▶ **Dataset**
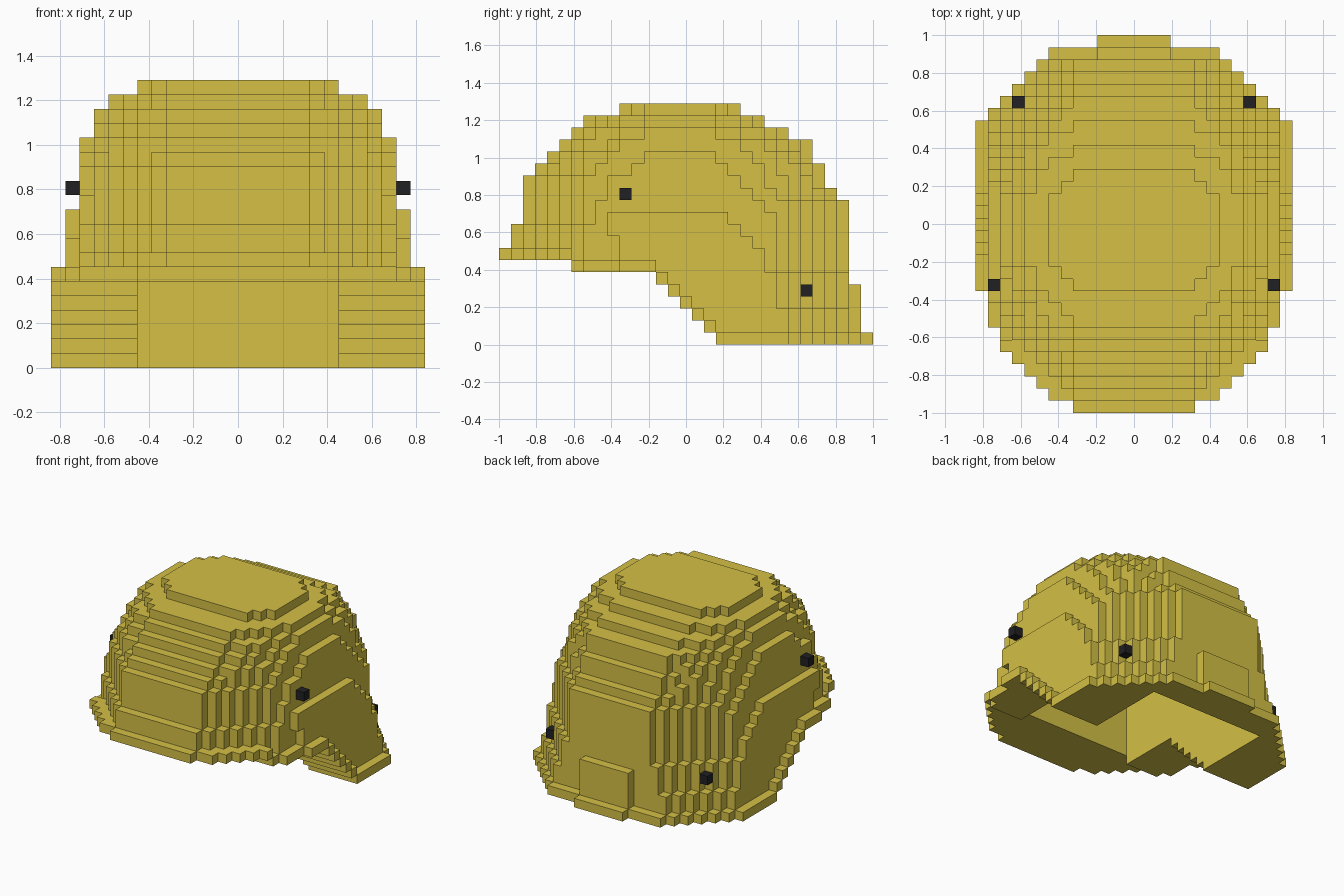
import bpy, bmesh

S = 2 / 31                      # edge length of one block
LAYERS = 20

cube = bpy.data.objects.get("Cube")
if cube:
    bpy.data.objects.remove(cube)


def material(name, rgb):
    m = bpy.data.materials.new(name)
    m.use_nodes = True
    m.diffuse_color = (*rgb, 1)
    m.node_tree.nodes["Principled BSDF"].inputs["Base Color"].default_value = (*rgb, 1)
    return m


def blend(k, keys):
    """Linear interpolation through (layer, value) keys."""
    for (a, va), (b, vb) in zip(keys, keys[1:]):
        if k <= b:
            return va + (vb - va) * (k - a) / (b - a)
    return keys[-1][1]


def step(k, keys):
    """Value of the first (last layer, value) key that reaches layer k."""
    return next(v for last, v in keys if k <= last)


def block_object(name, blocks, mat):
    """Outer skin of a set of grid blocks, with coplanar faces merged."""
    bm = bmesh.new()
    verts = {}

    def vert(p):
        if p not in verts:
            verts[p] = bm.verts.new((p[0] * S, -1 + p[1] * S, p[2] * S))
        return verts[p]

    for block in sorted(blocks):
        for axis in range(3):
            u, v = (axis + 1) % 3, (axis + 2) % 3
            for side in (0, 1):
                near = list(block)
                near[axis] += 2 * side - 1
                if tuple(near) in blocks:
                    continue
                ring = []
                for du, dv in ((0, 0), (1, 0), (1, 1), (0, 1)):
                    p = list(block)
                    p[axis] += side
                    p[u] += du
                    p[v] += dv
                    ring.append(vert(tuple(p)))
                bm.faces.new(ring if side else ring[::-1])
    bmesh.ops.dissolve_limit(bm, angle_limit=0.01, verts=bm.verts[:], edges=bm.edges[:])
    me = bpy.data.meshes.new(name)
    bm.to_mesh(me)
    bm.free()
    me.materials.append(mat)
    ob = bpy.data.objects.new(name, me)
    bpy.context.collection.objects.link(ob)
    return ob


# Shell profile: side limits, front and back limits, and roundness per layer
half_width = [(10, 12), (15, 11), (17, 10), (18, 9), (19, 7)]
front_row = [(9, 1), (13, 2), (14, 3), (15, 4), (16, 5), (17, 6), (18, 7), (19, 10)]
back_row = [(11, 29), (12, 28), (14, 27), (16, 26), (17, 24), (18, 22), (19, 20)]
crown_radius = [(15, .69), (17, .64), (18, .58), (19, .48)]
front_radius = [(0, .80), (7, .785), (10, .80), (11, .77)] + crown_radius
back_radius = [(0, .83), (7, .80), (8, .79), (10, .765), (11, .75)] + crown_radius
centre_y = [(0, .12), (4, .05), (10, -.03), (19, -.03)]
front_chamfer = [(7, 1.27), (9, 1.20), (13, 1.14), (15, 1.08), (19, 1.02)]
back_chamfer = [(2, 1.29), (5, 1.22), (11, 1.16), (19, 1.10)]


def lower_edge(j):
    """Lowest layer at row j: raised front, stepped down to the nape."""
    return 7 if j < 6 else max(0, min(6, 18 - j))


def in_shell(i, j, k):
    if k < lower_edge(j):
        return False
    j0, j1 = step(k, front_row), step(k, back_row)
    x, y = abs(i + .5) * S, -1 + (j + .5) * S
    if not j0 <= j < j1 or x > step(k, half_width) * S:
        return False
    c = blend(k, centre_y)
    if y > c:
        chamfer = step(k, back_chamfer)
        rx, ry = blend(k, back_radius), -1 + j1 * S - c + .03
        power = 2.8 if k < 6 else 2.2
    else:
        chamfer = step(k, front_chamfer)
        rx, ry = blend(k, front_radius), c + 1 - j0 * S + .03
        power = 2.2
    return (x + abs(y) <= chamfer
            and (x / rx) ** power + (abs(y - c) / ry) ** power <= 1)


shell = {(i, j, k) for i in range(-13, 13) for j in range(31) for k in range(LAYERS)
         if in_shell(i, j, k)}

# Raised plate at the nape
shell |= {(i, 29, k) for i in range(-3, 3) for k in range(5)}

# Rim one block wider along the lower edge
rim = set()
for i, j, k in shell:
    if k == lower_edge(j):
        for a, b in ((i - 1, j), (i + 1, j), (i, j - 1), (i, j + 1)):
            if -13 <= a < 13 and 0 <= b < 31:
                rim.add((a, b, lower_edge(b)))
shell |= rim

# Hollow for the head, shallower towards the back of the crown
cavity_back = [(5, 27), (12, 24)]
shell -= {(i, j, k) for i in range(-7, 7) for k in range(13)
          for j in range(6, step(k, cavity_back))}

mustard = material("mustard yellow", (.66, .53, .06))
black = material("black", (.015, .015, .017))

block_object("helmet_shell", shell, mustard)

# Studs on both sides
studs = {"front_stud": (11, 10, 12), "rear_stud": (9, 25, 4)}
for name, (i, j, k) in studs.items():
    block_object("left_" + name, {(i, j, k)}, black)
    block_object("right_" + name, {(-1 - i, j, k)}, black)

▶ **Task statement**
Wherever the word "last" appears in a line of the records, count that line. Say how many there are, with no other words.

▶ **Answer section**
2